How to Make the Most out of your Relationships with your Financial Adviser

by Brian Thompson, Brian Thompson Financial LLC

When I started my second year as an independent financial advisor, hiring a business coach topped my to-do list.  If you read this blog, you know how much I value third-party, objective advice whether from a therapist, personal trainer or financial advisor.

Thanks to some guidance from a fellow advisor, I identified and interviewed five coaches. I learned things from each of them that I can use in my practice.  The experience made me appreciate what clients and prospects go through when searching for a financial advisor.

[Read the Full Article]


The Next Generation of Advisors

by Justin Castelli, RL Wealth Management, L.L.C.

Last November I wrote a post highlighting my bullishness on the financial advisory industry; I was fresh off my trip to New York City for the Evidence Based Investing Conference where I was surrounded by some of the best advisors in the country.

Fast forward to today, well yesterday to be exact, and one of the advisors I had the chance to meet (and secretly geek out about meeting), Ben Carlson (readers of my mixtapes should be familiar with Ben by now), wrote a very similar post about his bullishness on the next generation of finance.  While I was bullishness on the industry in general, I agree with Ben about the next generation of advisors, and while he probably won’t admit it, he’s a part of the very group he is bullish on. He and I are the same age, which puts us at the “old” end of the Millennials, but Millennials nonetheless. It’s impossible to deny the impact Ben and his firm are having on shaking up the industry, and I hope that as my firm continues to grow the same will be said about RLWM.

[Read the Full Article]


Start With The Right Intent

by Justin Castelli, RL Wealth Management, L.L.C.

I’m in the process of finishing Ryan Holiday’s newest book, Perennial Sellers; it’s a book about creating timeless pieces of work–perennial sellers. I pre-ordered the book because I’m a fan of Holiday’s work, enjoy his writing style and wanted to support him. I also thought I’d pick up a few marketing tips to help with my efforts to grow my firm’s footprint, but I didn’t expect much to translate to the world of financial planning and investment management. I was wrong!

Early in the book, Holiday explains, “Every project must begin with the right intent.

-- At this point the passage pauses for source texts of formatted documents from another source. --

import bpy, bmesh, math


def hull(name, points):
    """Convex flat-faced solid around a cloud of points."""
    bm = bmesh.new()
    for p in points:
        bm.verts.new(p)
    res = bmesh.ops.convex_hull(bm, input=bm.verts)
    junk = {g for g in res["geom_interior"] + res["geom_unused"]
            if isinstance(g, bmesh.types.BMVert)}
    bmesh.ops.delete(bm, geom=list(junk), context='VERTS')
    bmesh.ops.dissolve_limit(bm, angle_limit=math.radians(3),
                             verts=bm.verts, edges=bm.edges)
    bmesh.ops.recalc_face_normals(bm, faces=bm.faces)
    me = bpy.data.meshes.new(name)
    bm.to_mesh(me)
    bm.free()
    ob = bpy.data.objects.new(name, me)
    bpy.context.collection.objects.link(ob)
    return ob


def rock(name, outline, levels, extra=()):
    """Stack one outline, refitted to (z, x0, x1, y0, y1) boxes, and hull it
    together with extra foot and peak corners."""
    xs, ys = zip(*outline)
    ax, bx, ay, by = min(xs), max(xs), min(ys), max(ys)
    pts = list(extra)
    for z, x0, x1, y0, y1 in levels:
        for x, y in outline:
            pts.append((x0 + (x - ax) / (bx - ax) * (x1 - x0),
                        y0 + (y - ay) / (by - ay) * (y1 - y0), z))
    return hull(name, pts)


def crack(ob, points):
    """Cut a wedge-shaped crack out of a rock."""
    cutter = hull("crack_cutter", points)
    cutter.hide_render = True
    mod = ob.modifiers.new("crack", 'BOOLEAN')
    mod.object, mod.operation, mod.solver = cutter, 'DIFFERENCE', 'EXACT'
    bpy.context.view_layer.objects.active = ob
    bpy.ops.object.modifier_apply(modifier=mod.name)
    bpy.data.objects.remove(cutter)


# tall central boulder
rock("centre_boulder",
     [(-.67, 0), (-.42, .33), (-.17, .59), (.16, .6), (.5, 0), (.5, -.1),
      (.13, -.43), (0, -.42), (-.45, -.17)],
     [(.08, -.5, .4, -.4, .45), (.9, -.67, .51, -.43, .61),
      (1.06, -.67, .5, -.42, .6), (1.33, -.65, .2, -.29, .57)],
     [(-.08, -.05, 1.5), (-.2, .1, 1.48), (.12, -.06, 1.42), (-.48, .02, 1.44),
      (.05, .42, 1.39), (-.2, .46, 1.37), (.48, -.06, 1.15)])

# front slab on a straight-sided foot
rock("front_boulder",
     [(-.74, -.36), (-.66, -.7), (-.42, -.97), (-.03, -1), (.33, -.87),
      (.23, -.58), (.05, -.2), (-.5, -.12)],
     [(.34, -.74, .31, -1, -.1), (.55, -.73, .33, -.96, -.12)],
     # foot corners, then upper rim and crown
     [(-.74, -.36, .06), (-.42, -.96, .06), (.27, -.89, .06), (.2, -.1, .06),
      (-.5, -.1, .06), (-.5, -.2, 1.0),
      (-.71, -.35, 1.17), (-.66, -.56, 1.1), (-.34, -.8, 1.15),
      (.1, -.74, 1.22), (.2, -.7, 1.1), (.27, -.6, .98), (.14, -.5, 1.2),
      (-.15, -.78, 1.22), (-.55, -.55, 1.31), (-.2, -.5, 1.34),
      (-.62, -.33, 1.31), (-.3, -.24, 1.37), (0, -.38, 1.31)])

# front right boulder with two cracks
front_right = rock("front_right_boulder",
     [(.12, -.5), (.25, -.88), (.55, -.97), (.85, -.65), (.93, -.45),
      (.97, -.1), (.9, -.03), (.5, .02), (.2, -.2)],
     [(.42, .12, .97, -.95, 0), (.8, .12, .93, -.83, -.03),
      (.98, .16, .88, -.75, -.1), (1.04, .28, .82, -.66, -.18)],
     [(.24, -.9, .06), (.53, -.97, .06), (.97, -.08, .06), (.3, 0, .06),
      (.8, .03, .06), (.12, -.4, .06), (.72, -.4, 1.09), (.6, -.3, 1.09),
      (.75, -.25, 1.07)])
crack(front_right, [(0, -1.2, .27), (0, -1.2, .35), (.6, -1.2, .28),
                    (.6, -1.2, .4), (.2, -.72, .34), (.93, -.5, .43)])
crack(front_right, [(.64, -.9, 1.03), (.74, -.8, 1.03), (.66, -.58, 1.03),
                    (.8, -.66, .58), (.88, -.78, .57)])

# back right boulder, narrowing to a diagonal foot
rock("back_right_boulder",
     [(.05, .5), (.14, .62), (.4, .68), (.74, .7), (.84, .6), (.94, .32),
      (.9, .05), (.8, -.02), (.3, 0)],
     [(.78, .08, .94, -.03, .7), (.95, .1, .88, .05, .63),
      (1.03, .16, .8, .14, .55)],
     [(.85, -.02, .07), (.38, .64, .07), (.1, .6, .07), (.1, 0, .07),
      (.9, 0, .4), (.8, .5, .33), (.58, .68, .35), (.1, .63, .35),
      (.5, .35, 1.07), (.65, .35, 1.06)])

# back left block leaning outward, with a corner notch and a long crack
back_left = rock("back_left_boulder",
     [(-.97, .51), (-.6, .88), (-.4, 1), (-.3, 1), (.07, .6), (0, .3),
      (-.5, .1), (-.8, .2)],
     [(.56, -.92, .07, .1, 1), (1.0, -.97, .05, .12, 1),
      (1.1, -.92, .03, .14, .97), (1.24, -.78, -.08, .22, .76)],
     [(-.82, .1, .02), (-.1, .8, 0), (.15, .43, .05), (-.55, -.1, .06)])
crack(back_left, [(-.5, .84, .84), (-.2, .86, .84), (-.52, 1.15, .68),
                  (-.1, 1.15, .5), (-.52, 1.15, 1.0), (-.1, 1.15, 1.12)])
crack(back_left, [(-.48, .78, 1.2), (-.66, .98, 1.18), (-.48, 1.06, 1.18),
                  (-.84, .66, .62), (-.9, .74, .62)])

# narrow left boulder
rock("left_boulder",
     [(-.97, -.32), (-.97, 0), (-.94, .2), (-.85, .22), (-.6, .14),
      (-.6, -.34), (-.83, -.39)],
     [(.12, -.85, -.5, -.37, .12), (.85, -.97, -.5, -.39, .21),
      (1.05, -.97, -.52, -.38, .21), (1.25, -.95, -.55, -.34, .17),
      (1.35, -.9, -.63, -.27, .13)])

It might also need luck and timing and a thousand other thing, but the right intent is nonnegotiable–an thankfully, intent is very much in your control.” I immediately highlighted the quote and wrote in the margin “financial plan”; this could be rewritten substituting financial plan for project, and it would not lose its truth.

[Read the Full Article]